* _What to do_: The lines to reproduce from the material below are those from the one containing "on its edge" through the one containing "p.z += 0.07", both included; write them out exactly and add nothing.

* _Stored data_:
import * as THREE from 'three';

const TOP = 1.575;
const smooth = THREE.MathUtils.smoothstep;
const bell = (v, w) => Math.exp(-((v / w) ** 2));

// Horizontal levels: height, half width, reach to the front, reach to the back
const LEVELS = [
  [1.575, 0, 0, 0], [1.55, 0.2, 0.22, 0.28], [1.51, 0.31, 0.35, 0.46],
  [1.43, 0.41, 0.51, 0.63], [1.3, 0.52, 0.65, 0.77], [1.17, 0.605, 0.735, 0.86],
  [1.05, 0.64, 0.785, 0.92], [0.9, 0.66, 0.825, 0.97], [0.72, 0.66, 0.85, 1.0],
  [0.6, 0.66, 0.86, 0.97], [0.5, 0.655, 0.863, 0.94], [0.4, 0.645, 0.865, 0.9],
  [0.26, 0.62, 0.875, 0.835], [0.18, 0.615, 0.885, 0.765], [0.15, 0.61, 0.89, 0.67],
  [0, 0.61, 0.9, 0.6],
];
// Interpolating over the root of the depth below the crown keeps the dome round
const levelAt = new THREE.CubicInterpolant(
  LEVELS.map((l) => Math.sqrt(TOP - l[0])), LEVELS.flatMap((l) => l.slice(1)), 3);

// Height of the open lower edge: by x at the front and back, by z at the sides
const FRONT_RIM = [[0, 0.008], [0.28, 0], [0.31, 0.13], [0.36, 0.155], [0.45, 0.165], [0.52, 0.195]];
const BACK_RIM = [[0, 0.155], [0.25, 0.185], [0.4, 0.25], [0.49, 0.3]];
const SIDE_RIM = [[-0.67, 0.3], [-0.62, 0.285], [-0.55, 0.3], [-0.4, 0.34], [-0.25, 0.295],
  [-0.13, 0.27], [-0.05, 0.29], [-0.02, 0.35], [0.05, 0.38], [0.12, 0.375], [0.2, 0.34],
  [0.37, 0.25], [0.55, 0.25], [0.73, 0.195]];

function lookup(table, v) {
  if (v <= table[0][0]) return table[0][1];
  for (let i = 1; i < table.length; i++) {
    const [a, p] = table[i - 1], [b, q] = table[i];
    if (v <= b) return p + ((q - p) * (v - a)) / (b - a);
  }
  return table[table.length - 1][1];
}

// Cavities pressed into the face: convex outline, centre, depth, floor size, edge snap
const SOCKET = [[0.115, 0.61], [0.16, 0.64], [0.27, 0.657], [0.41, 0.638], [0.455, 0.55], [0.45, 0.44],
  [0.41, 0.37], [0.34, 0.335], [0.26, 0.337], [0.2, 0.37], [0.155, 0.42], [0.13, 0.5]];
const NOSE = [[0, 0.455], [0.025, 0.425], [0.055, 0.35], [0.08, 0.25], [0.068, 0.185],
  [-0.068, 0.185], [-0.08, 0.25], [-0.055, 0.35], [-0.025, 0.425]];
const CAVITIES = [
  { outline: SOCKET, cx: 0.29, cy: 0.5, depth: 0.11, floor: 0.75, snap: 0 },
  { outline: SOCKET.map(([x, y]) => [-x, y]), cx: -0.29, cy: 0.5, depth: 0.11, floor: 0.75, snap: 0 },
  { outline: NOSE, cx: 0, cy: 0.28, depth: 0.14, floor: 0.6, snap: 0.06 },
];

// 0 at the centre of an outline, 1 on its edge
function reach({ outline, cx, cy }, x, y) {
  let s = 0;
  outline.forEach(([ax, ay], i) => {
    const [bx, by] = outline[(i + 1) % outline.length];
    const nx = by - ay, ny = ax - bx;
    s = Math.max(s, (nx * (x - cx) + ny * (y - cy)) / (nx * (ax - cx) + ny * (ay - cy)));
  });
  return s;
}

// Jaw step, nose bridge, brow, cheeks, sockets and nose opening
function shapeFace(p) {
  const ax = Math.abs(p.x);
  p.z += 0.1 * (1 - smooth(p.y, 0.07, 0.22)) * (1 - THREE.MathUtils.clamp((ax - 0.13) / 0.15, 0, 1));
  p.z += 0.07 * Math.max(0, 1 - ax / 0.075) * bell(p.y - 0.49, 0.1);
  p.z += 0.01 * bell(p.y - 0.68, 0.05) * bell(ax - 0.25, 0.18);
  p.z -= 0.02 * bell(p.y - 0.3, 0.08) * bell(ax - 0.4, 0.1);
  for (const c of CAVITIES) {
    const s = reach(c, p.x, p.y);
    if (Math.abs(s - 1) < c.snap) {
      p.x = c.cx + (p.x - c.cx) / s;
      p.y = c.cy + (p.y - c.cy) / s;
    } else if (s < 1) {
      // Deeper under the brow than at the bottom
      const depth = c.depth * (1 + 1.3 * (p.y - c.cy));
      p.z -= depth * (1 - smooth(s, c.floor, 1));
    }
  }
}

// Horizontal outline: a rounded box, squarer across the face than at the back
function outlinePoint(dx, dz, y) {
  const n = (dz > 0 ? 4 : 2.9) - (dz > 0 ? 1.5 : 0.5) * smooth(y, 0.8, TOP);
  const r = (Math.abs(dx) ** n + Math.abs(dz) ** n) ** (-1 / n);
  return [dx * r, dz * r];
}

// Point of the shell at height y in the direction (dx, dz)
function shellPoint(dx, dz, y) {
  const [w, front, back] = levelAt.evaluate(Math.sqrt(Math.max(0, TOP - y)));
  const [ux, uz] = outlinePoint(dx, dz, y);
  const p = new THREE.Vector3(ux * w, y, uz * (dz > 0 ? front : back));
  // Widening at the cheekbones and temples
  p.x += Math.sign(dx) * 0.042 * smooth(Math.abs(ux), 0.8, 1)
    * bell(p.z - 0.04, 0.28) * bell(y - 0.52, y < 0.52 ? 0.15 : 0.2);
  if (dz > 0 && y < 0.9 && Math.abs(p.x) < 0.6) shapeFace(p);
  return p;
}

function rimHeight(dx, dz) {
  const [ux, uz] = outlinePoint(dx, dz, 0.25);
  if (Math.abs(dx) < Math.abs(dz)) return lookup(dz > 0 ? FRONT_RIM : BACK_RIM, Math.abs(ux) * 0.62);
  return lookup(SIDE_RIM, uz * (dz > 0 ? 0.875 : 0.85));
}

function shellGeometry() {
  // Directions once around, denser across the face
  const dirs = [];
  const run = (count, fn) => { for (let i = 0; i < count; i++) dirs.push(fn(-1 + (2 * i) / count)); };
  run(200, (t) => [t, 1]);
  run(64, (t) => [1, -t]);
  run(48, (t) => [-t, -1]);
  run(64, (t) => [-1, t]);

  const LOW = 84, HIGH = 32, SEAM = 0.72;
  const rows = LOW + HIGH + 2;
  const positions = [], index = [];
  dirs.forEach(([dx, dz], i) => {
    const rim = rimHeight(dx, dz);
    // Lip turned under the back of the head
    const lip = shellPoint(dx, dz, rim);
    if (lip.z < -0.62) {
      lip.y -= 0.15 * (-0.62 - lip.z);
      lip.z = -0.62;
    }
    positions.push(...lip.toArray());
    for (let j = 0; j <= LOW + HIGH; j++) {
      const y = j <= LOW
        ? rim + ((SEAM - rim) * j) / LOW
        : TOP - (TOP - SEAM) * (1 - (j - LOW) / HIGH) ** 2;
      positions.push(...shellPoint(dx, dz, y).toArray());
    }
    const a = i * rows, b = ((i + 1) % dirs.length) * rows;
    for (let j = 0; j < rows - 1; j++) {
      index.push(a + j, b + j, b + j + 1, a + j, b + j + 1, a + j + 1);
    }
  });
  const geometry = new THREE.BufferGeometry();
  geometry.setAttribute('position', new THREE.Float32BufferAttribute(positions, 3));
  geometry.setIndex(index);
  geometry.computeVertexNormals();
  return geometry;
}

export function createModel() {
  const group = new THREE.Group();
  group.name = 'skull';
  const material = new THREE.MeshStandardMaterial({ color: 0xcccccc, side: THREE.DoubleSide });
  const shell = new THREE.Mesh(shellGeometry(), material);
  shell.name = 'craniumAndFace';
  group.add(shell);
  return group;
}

* _Expected answer_:
// 0 at the centre of an outline, 1 on its edge
function reach({ outline, cx, cy }, x, y) {
  let s = 0;
  outline.forEach(([ax, ay], i) => {
    const [bx, by] = outline[(i + 1) % outline.length];
    const nx = by - ay, ny = ax - bx;
    s = Math.max(s, (nx * (x - cx) + ny * (y - cy)) / (nx * (ax - cx) + ny * (ay - cy)));
  });
  return s;
}

// Jaw step, nose bridge, brow, cheeks, sockets and nose opening
function shapeFace(p) {
  const ax = Math.abs(p.x);
  p.z += 0.1 * (1 - smooth(p.y, 0.07, 0.22)) * (1 - THREE.MathUtils.clamp((ax - 0.13) / 0.15, 0, 1));
  p.z += 0.07 * Math.max(0, 1 - ax / 0.075) * bell(p.y - 0.49, 0.1);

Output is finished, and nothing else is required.